Shield also recommends occasionally including treat foods like cookies, chips, or bite-size candy bars. "But be sure to pack only a small amount, so that your child doesn't fill up on the treats and skip the rest of his lunch."
It's important to find out what your child liked and didn't like about her lunch, suggests Sandy Nissenberg, R.D., author of Brown Bag Success: Making Healthy Lunches Your Kids Won't Trade. "Think creatively to come up with other foods that she might eat, like pasta or soup. Offer fun foods like fruit or vegetable and cheese kebabs, cream cheese and jelly rolled in a tortilla, or peanut butter with pretzel rods to dunk. As long as your child eats a variety of different foods, it doesn't really matter whether or not they are traditional brown bag items."
To many parents, nutrition is the biggest challenge. Shield complains that lunches from home are getting worse. "Parents pack way too much food. Children in elementary school typically do not have big appetites. They also don't have much time to eat. When you give your child too big a lunch, they may just eat their dessert and chips and then throw the rest of the lunch away." Shield also is seeing more prepackaged lunches, which tend to be high in fat and sugar, and missing several important food groups. "A nutritious lunch should include one small portion from each of the five food groups -- grains, fruits, vegetables, dairy, and high protein foods like meat, chicken, and tuna, and it should supply no more than one high fat and/or high sugar item like chips, cookies, or candy," advises Shield.
Kids love to trade foods in their lunches. What should you do? Unfortunately, many of the foods children trade for are less nutritious than the foods they trade away. And unless your child's school bans trading, it is difficult for you to control. "Offer to include one treat food to trade away, but discourage your child from trading his entire lunch," says Shield. "If you've packed a lunch with his help, he will be more likely to eat it."

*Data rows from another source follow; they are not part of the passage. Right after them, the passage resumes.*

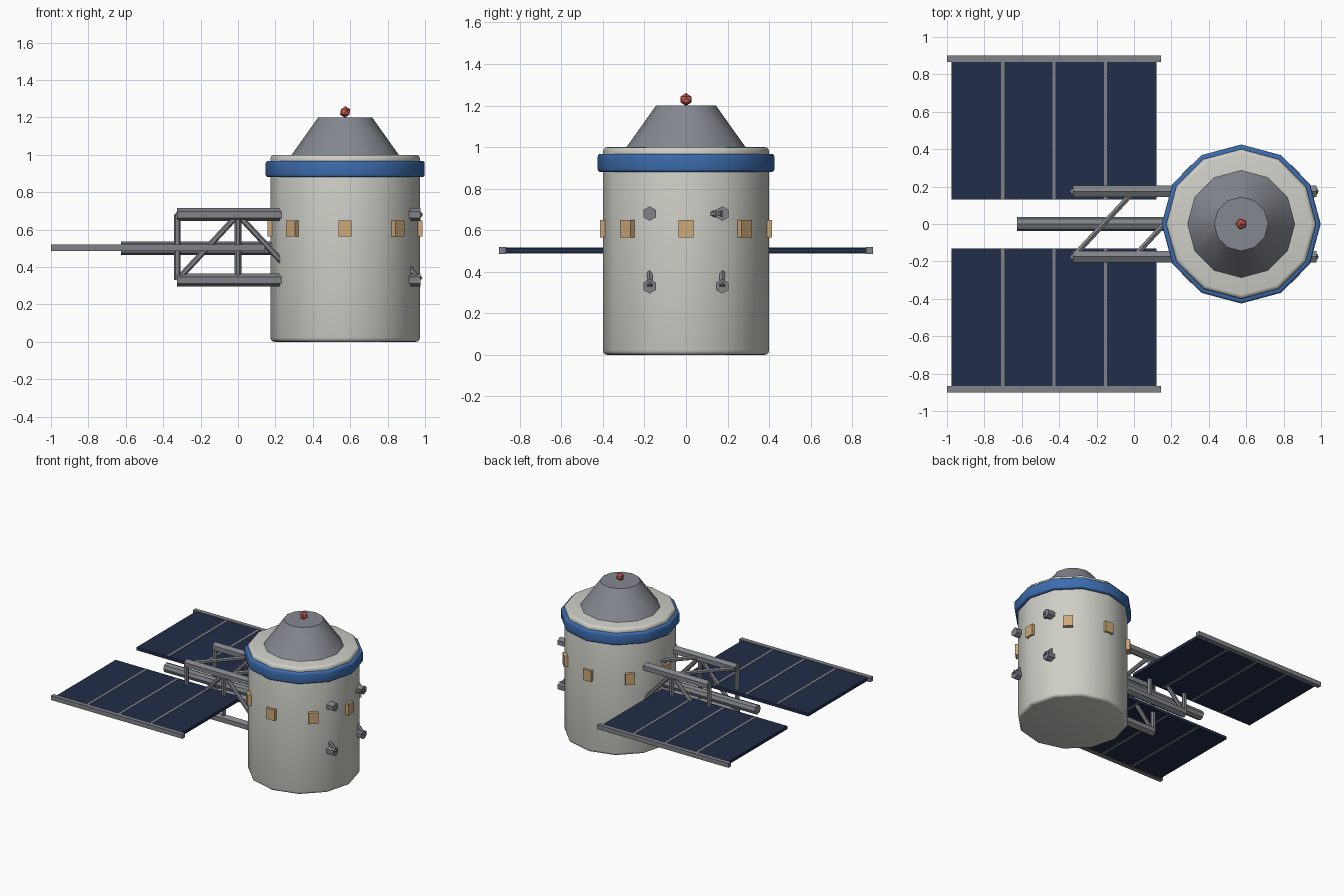
import bpy, bmesh, math
from mathutils import Vector, Matrix

if "Cube" in bpy.data.objects:
    bpy.data.objects.remove(bpy.data.objects["Cube"])


def material(name, rgb):
    m = bpy.data.materials.new(name)
    m.diffuse_color = (*rgb, 1)
    m.use_nodes = True
    m.node_tree.nodes["Principled BSDF"].inputs["Base Color"].default_value = m.diffuse_color
    return m


HULL = material("hull_off_white", (0.62, 0.62, 0.57))
BLUE = material("band_blue", (0.045, 0.15, 0.42))
GREY = material("cone_grey", (0.23, 0.245, 0.275))
METAL = material("truss_grey", (0.215, 0.225, 0.245))
NAVY = material("solar_navy", (0.015, 0.026, 0.065))
TAN = material("window_tan", (0.62, 0.40, 0.19))
RED = material("beacon_red", (0.60, 0.11, 0.085))

CX = 0.573  # hull axis


def finish(bm, name, mat, smooth=True):
    bmesh.ops.recalc_face_normals(bm, faces=bm.faces[:])
    me = bpy.data.meshes.new(name)
    bm.to_mesh(me)
    bm.free()
    me.materials.append(mat)
    ob = bpy.data.objects.new(name, me)
    bpy.context.collection.objects.link(ob)
    if smooth:
        bpy.ops.object.select_all(action='DESELECT')
        ob.select_set(True)
        bpy.context.view_layer.objects.active = ob
        bpy.ops.object.shade_smooth_by_angle(angle=math.radians(38))
    return ob


def drum(name, r1, r2, z0, z1, mat, bevel=0.0):
    """Twelve-sided upright drum or cone on the hull axis."""
    bm = bmesh.new()
    bmesh.ops.create_cone(bm, cap_ends=True, segments=12, radius1=r1, radius2=r2,
                          depth=z1 - z0,
                          matrix=Matrix.Translation((CX, 0, (z0 + z1) / 2)))
    if bevel:
        rims = [e for e in bm.edges if e.calc_face_angle(0) > 1]
        bmesh.ops.bevel(bm, geom=rims, offset=bevel, segments=3, profile=0.5,
                        affect='EDGES')
    return finish(bm, name, mat)


def box(name, size, loc, mat, rot=0.0):
    bm = bmesh.new()
    m = (Matrix.Translation(loc) @ Matrix.Rotation(rot, 4, 'Z')
         @ Matrix.Diagonal((*size, 1)))
    bmesh.ops.create_cube(bm, size=1, matrix=m)
    return finish(bm, name, mat, False)


def bar(name, a, b, r, sides=6):
    """Round bar between two points, with a corner facing sideways."""
    a, b = Vector(a), Vector(b)
    d = b - a
    bm = bmesh.new()
    m = (Matrix.Translation((a + b) / 2) @ d.to_track_quat('Z', 'Y').to_matrix().to_4x4()
         @ Matrix.Rotation(0 if abs(d.y) > 0 else math.pi / 2, 4, 'Z'))
    # turn the section so that a corner points along y for lengthwise bars
    q = m.to_3x3() @ Vector((1, 0, 0))
    if abs(d.y) < 1e-6 and abs(q.y) < 0.9:
        m = m @ Matrix.Rotation(math.pi / 2, 4, 'Z')
    bmesh.ops.create_cone(bm, cap_ends=True, segments=sides, radius1=r, radius2=r,
                          depth=d.length, matrix=m)
    return finish(bm, name, METAL, False)


# Hull, band and nose cone
drum("hull", 0.4, 0.4, 0, 1.0, HULL, 0.022)
drum("blue_band", 0.425, 0.425, 0.88, 0.968, BLUE, 0.014)
drum("nose_cone", 0.29, 0.144, 0.995, 1.2, GREY)

# Beacon
bm = bmesh.new()
bmesh.ops.create_icosphere(bm, subdivisions=1, radius=0.031,
                           matrix=Matrix.Translation((CX, 0, 1.229)))
finish(bm, "beacon", RED, False)

# Ring of eight windows
for i in range(8):
    a = i * math.pi / 4
    box(f"window_{i + 1}", (0.034, 0.07, 0.086),
        (CX + 0.397 * math.cos(a), 0.397 * math.sin(a), 0.607), TAN, a)

# Truss running through the hull: rails, posts, zigzag braces
Y, LOW, HIGH = 0.175, 0.33, 0.68
nodes = [-0.325 + 0.325 * i for i in range(5)]
for side, s in (("front", -1), ("back", 1)):
    for level, z in (("lower", LOW), ("upper", HIGH)):
        bar(f"truss_rail_{side}_{level}", (nodes[0], s * Y, z), (nodes[4], s * Y, z), 0.035)
    for i in range(4):
        z0, z1 = (LOW, HIGH) if i % 2 == 0 else (HIGH, LOW)
        bar(f"truss_post_{side}_{i + 1}", (nodes[i], s * Y, LOW), (nodes[i], s * Y, HIGH), 0.018)
        bar(f"truss_brace_{side}_{i + 1}", (nodes[i], s * Y, z0), (nodes[i + 1], s * Y, z1), 0.016)
for i in range(4):
    bar(f"truss_top_brace_{i + 1}", (nodes[i], -Y, HIGH), (nodes[i + 1], Y, HIGH), 0.016)

# Central boom
bar("boom", (-0.625, 0, 0.5), (0.3, 0, 0.5), 0.037, 8)

# Two solar wings with dividers and an outer edge rail
PX = -0.4275
for side, s in (("front", -1), ("back", 1)):
    box(f"solar_panel_{side}", (1.095, 0.74, 0.024), (PX, s * 0.5, 0.503), NAVY)
    box(f"panel_edge_rail_{side}", (1.145, 0.034, 0.034), (PX, s * 0.883, 0.503), METAL)
    for i in (-1, 0, 1):
        box(f"panel_divider_{side}_{i + 2}", (0.018, 0.735, 0.029),
            (PX + i * 0.275, s * 0.5, 0.503), METAL)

Cafeteria lunches in some schools have come a long way since the days of menus packed with sloppy Joes and mystery meats. Martha Kohn, the mother of two children in the Chappaqua (NY) School District, is thrilled with the progress made. "Our cafeteria always offers new foods for kids to try. The cafeteria staff has formed a great partnership with the PTA -- parent volunteers help hand out samples of new foods and tell the staff which foods the children liked and didn't like." Children often need encouragement to try a food that is unfamiliar to them. Involving parents helps the cafeteria staff to make changes to the lunch menu.
Thanks to a federal program that began in 1996, all schools that participate in the National School Lunch Program must follow strict nutrition guidelines. School lunches are much lower in fat than they used to be and are required to supply at least one-third of a child's daily requirements for essential vitamins and minerals. So take a closer look when your child brings home the school lunch menu. You'll see more "healthy" foods like vegetables, fruits and whole grains. You'll notice that more vegetarian entrees and fewer fried foods. And in a nod to the growing diversity of our population, school lunch menus include many more ethnic entrees than ever before.--Mindy Hermann, R.D.